It's an alarming number.
Augusta's firefighters have responded to 1000 false fire alarms this year alone.
And the phony fires are costing you.
Gas prices, gear, and manpower. To pay for these false alarms, Augusta's fire department is having to dip into its tax revenue budget--a budget made up entirely of your tax dollars.
In the heat of the moment, there's no asking questions...but if there was, one might be: Is there really a fire?
"This year alone we're close to a thousand false alarms," says Fire Chief Howard Willis.
False fire alarms are a waste of city and county resources.
In 2005, Augusta's fire department responded to nearly 2000 of them.
With the costs of fuel, maintenance and manpower, taxpayers hosed out over $100,000.
The fire department could have found a better way to use that $100,000. The money could have easily paid the salaries of four new firefighters.
"Not only the fact that it's costly, it puts our firefighters in harm's way and it puts the public in harm's way," Chief Willis says.

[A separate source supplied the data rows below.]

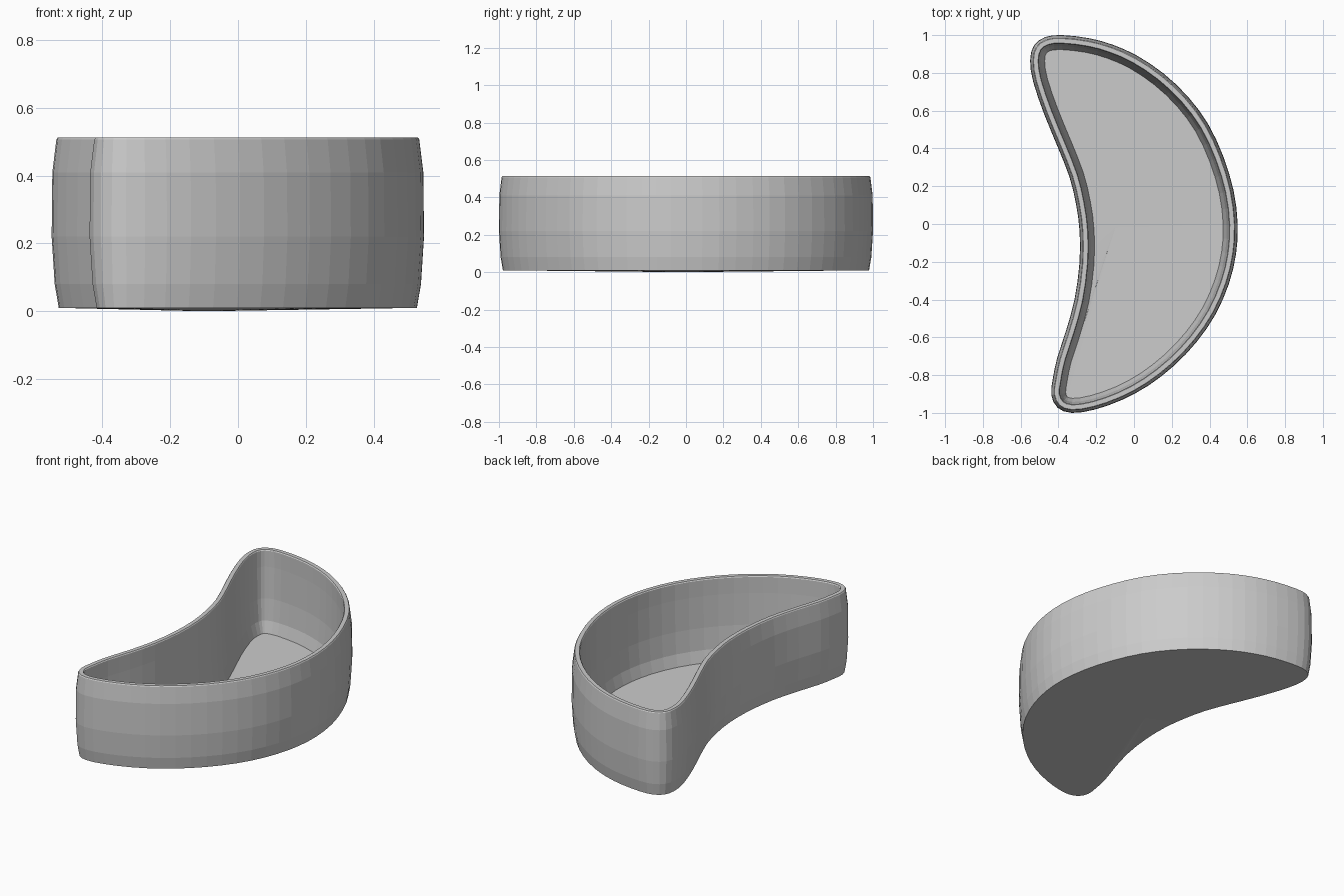
import bpy, bmesh
from mathutils import Vector

if "Cube" in bpy.data.objects:
    bpy.data.objects.remove(bpy.data.objects["Cube"])

# Crescent outline at the widest level, clockwise seen from above
KEYS = [(-.38, 1), (-.24, .984), (-.115, .95), (.015, .892), (.155, .798), (.285, .675),
        (.392, .53), (.472, .36), (.527, .178), (.549, 0), (.54, -.16), (.502, -.318),
        (.432, -.478), (.333, -.623), (.212, -.75), (.077, -.855), (-.065, -.932),
        (-.21, -.983), (-.33, -1), (-.405, -.972), (-.438, -.905), (-.43, -.82),
        (-.407, -.71), (-.36, -.565), (-.315, -.4), (-.289, -.21), (-.288, -.04),
        (-.307, .105), (-.342, .25), (-.405, .41), (-.475, .58), (-.533, .75),
        (-.55, .865), (-.53, .945), (-.47, .99)]
keys = [Vector(p) for p in KEYS]

# Double the outline points with a smooth interpolation
pts = []
for i in range(len(keys)):
    a, b, c, d = (keys[(i + k) % len(keys)] for k in (-1, 0, 1, 2))
    pts += [b, (9 * (b + c) - a - d) / 16]
n = len(pts)

# Inward normals of the outline
normals = []
for i in range(n):
    t = (pts[(i + 1) % n] - pts[i - 1]).normalized()
    normals.append(Vector((t.y, -t.x)))

# Wall section (inset, height): up the outside, over the rim, down the inside
SECTION = [(.021, .01), (.009, .08), (0, .22), (.002, .41), (.014, .507), (.018, .513),
           (.042, .513), (.046, .507), (.045, .41), (.048, .22), (.058, .09), (.077, .02)]

bm = bmesh.new()
rings = [[bm.verts.new((p.x + d * m.x, p.y + d * m.y, z)) for p, m in zip(pts, normals)]
         for d, z in SECTION]
for lo, hi in zip(rings, rings[1:]):
    for i in range(n):
        j = (i + 1) % n
        bm.faces.new((lo[i], lo[j], hi[j], hi[i]))

# Slightly dished base and floor, each a fan to a centre point
for ring, z in ((rings[0], 0), (rings[-1], .016)):
    centre = bm.verts.new((-.1, -.02, z))
    for i in range(n):
        bm.faces.new((ring[i], ring[(i + 1) % n], centre))

bmesh.ops.recalc_face_normals(bm, faces=bm.faces)
mesh = bpy.data.meshes.new("crescent_tray")
bm.to_mesh(mesh)
bm.free()
tray = bpy.data.objects.new("crescent_tray", mesh)
bpy.context.collection.objects.link(tray)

Tony Miller manages Craven's Auto Salvage on Mike Padgett Highway. He knows first-hand the nuisances of alarms.
"Basically during a storm, the doors will shake, and if our alarm system ever breaks contact at one time, we've got sixty seconds to reset the alarm before the alarm company actually does call the sheriff's department," he says.
To help extinguish the number of future false alarms, officials are discussing fines to hold the alarm owner responsible.
Meanwhile, firefighters continue gearing up for every call, whether it be true or false.
Believe it or not, thunderstorms have caused several false alarms. When power lines go down, that impacts hard wires. That was the case about two weeks ago.
Chief Willis recommends reading your instructions to better know how to activate and de-activate your alarm.